## TASK INSTRUCTIONS
Read through the records. Copy each line that has the word "faces".

=== Section Start ===

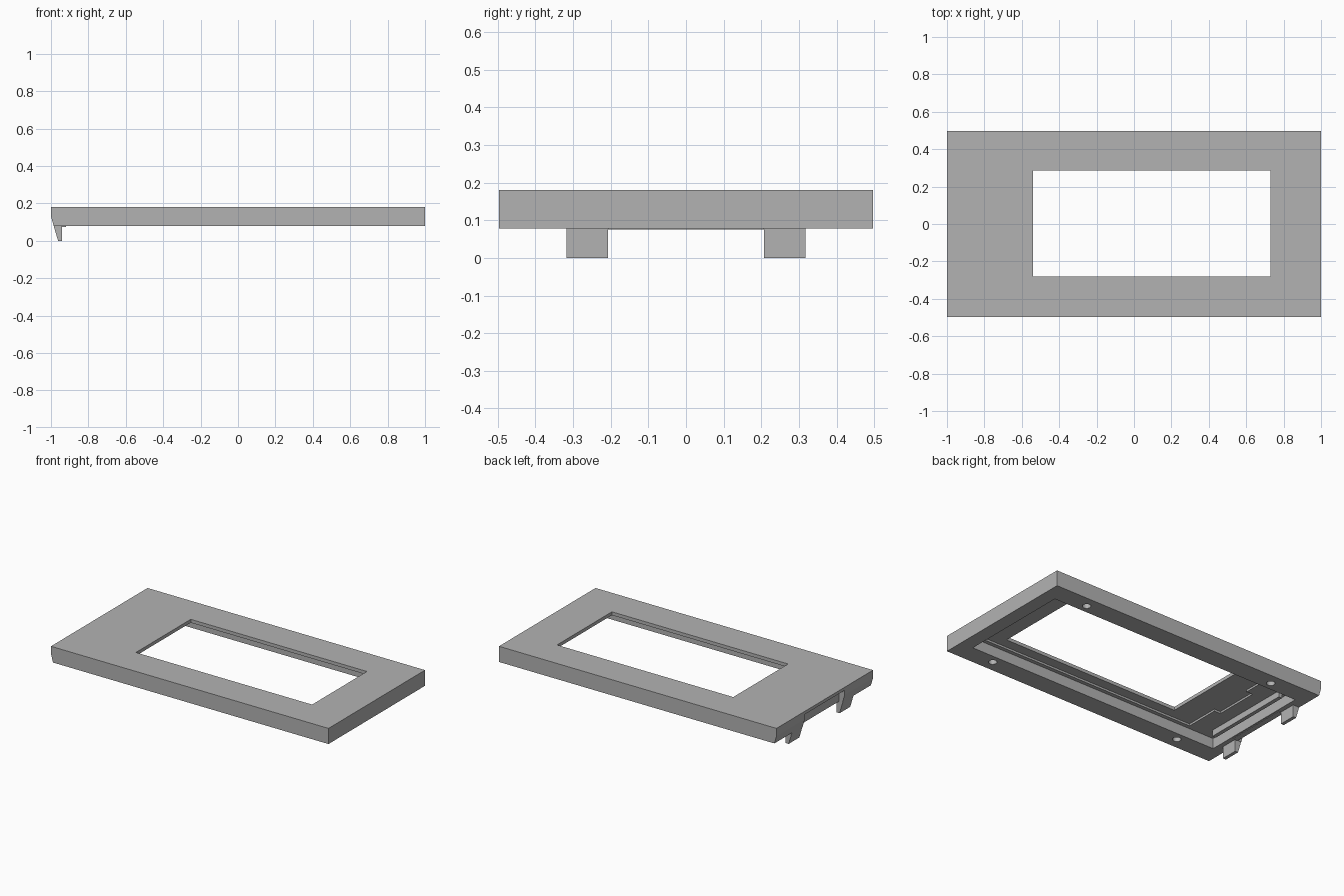
import bpy
import bmesh

cube = bpy.data.objects.get("Cube")
if cube:
    bpy.data.objects.remove(cube, do_unlink=True)

grey = bpy.data.materials.new("plain grey")
grey.use_nodes = True
colour = (0.45, 0.45, 0.45, 1)
grey.diffuse_color = colour
grey.node_tree.nodes["Principled BSDF"].inputs["Base Color"].default_value = colour


def finish(name, bm):
    bmesh.ops.recalc_face_normals(bm, faces=bm.faces)
    mesh = bpy.data.meshes.new(name)
    bm.to_mesh(mesh)
    bm.free()
    mesh.materials.append(grey)
    obj = bpy.data.objects.new(name, mesh)
    bpy.context.collection.objects.link(obj)
    return obj


def extrude_y(name, profile, y0, y1):
    """Extrude an x-z outline from y0 to y1."""
    bm = bmesh.new()
    face = bm.faces.new([bm.verts.new((x, y0, z)) for x, z in profile])
    new = bmesh.ops.extrude_face_region(bm, geom=[face])["geom"]
    verts = [g for g in new if isinstance(g, bmesh.types.BMVert)]
    bmesh.ops.translate(bm, verts=verts, vec=(0, y1 - y0, 0))
    return finish(name, bm)


def box(name, xs, ys, zs):
    (x0, x1), (z0, z1) = xs, zs
    return extrude_y(name, [(x0, z0), (x1, z0), (x1, z1), (x0, z1)], *ys)


def cylinder(name, x, y, radius, z0, z1):
    bm = bmesh.new()
    bmesh.ops.create_cone(bm, cap_ends=True, segments=24, radius1=radius,
                          radius2=radius, depth=z1 - z0)
    bmesh.ops.translate(bm, verts=bm.verts, vec=(x, y, (z0 + z1) / 2))
    return finish(name, bm)


def cut(target, cutter):
    mod = target.modifiers.new(cutter.name, "BOOLEAN")
    mod.operation = "DIFFERENCE"
    mod.solver = "EXACT"
    mod.object = cutter
    cutter.hide_render = True
    cutter.hide_viewport = True
    cutter.display_type = "WIRE"


BOTTOM, SHELF, LIP, TOP = 0.078, 0.145, 0.158, 0.18

# Cover plate with a chamfered clip end
plate = extrude_y("cover_plate", [(-1, TOP), (-1, 0.13), (-0.985, BOTTOM),
                                  (1, BOTTOM), (1, TOP)], -0.497, 0.497)

# Underside cavity, stepped display recess with its tab, and the window
cut(plate, box("cavity_cutter", (-0.91, 0.91), (-0.37, 0.37), (0, SHELF)))
cut(plate, box("recess_cutter", (-0.71, 0.885), (-0.345, 0.345), (0.05, LIP)))
cut(plate, box("tab_cutter", (-0.755, -0.6), (-0.12, 0.17), (0.06, LIP)))
cut(plate, box("window_cutter", (-0.54, 0.73), (-0.28, 0.285), (0.03, 0.3)))

# Slot in the end wall between the clips
cut(plate, box("end_slot_cutter", (-1.1, -0.96), (-0.205, 0.205), (0.02, 0.16)))

# Blind screw holes
for x in (-0.68, 0.715):
    for y in (-0.424, 0.424):
        cut(plate, cylinder("screw_hole_cutter", x, y, 0.025, 0.01, 0.14))

# Tapered clips below the chamfered end
clip = [(-0.985, BOTTOM), (-0.962, 0), (-0.94, 0), (-0.94, BOTTOM + 0.01),
        (-0.982, BOTTOM + 0.01)]
for name, y in (("front_clip", -0.317), ("back_clip", 0.207)):
    extrude_y(name, clip, y, y + 0.11)

# Rib inside the cavity, and the thin lip of the end wall
box("cavity_rib", (-0.87, -0.845), (-0.3, 0.3), (0.105, SHELF + 0.005))
box("end_wall_lip", (-0.95, -0.92), (-0.207, 0.207), (0.075, 0.085))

=== Section End ===

## RESULT FOR THIS TASK
    bmesh.ops.recalc_face_normals(bm, faces=bm.faces)
    face = bm.faces.new([bm.verts.new((x, y0, z)) for x, z in profile])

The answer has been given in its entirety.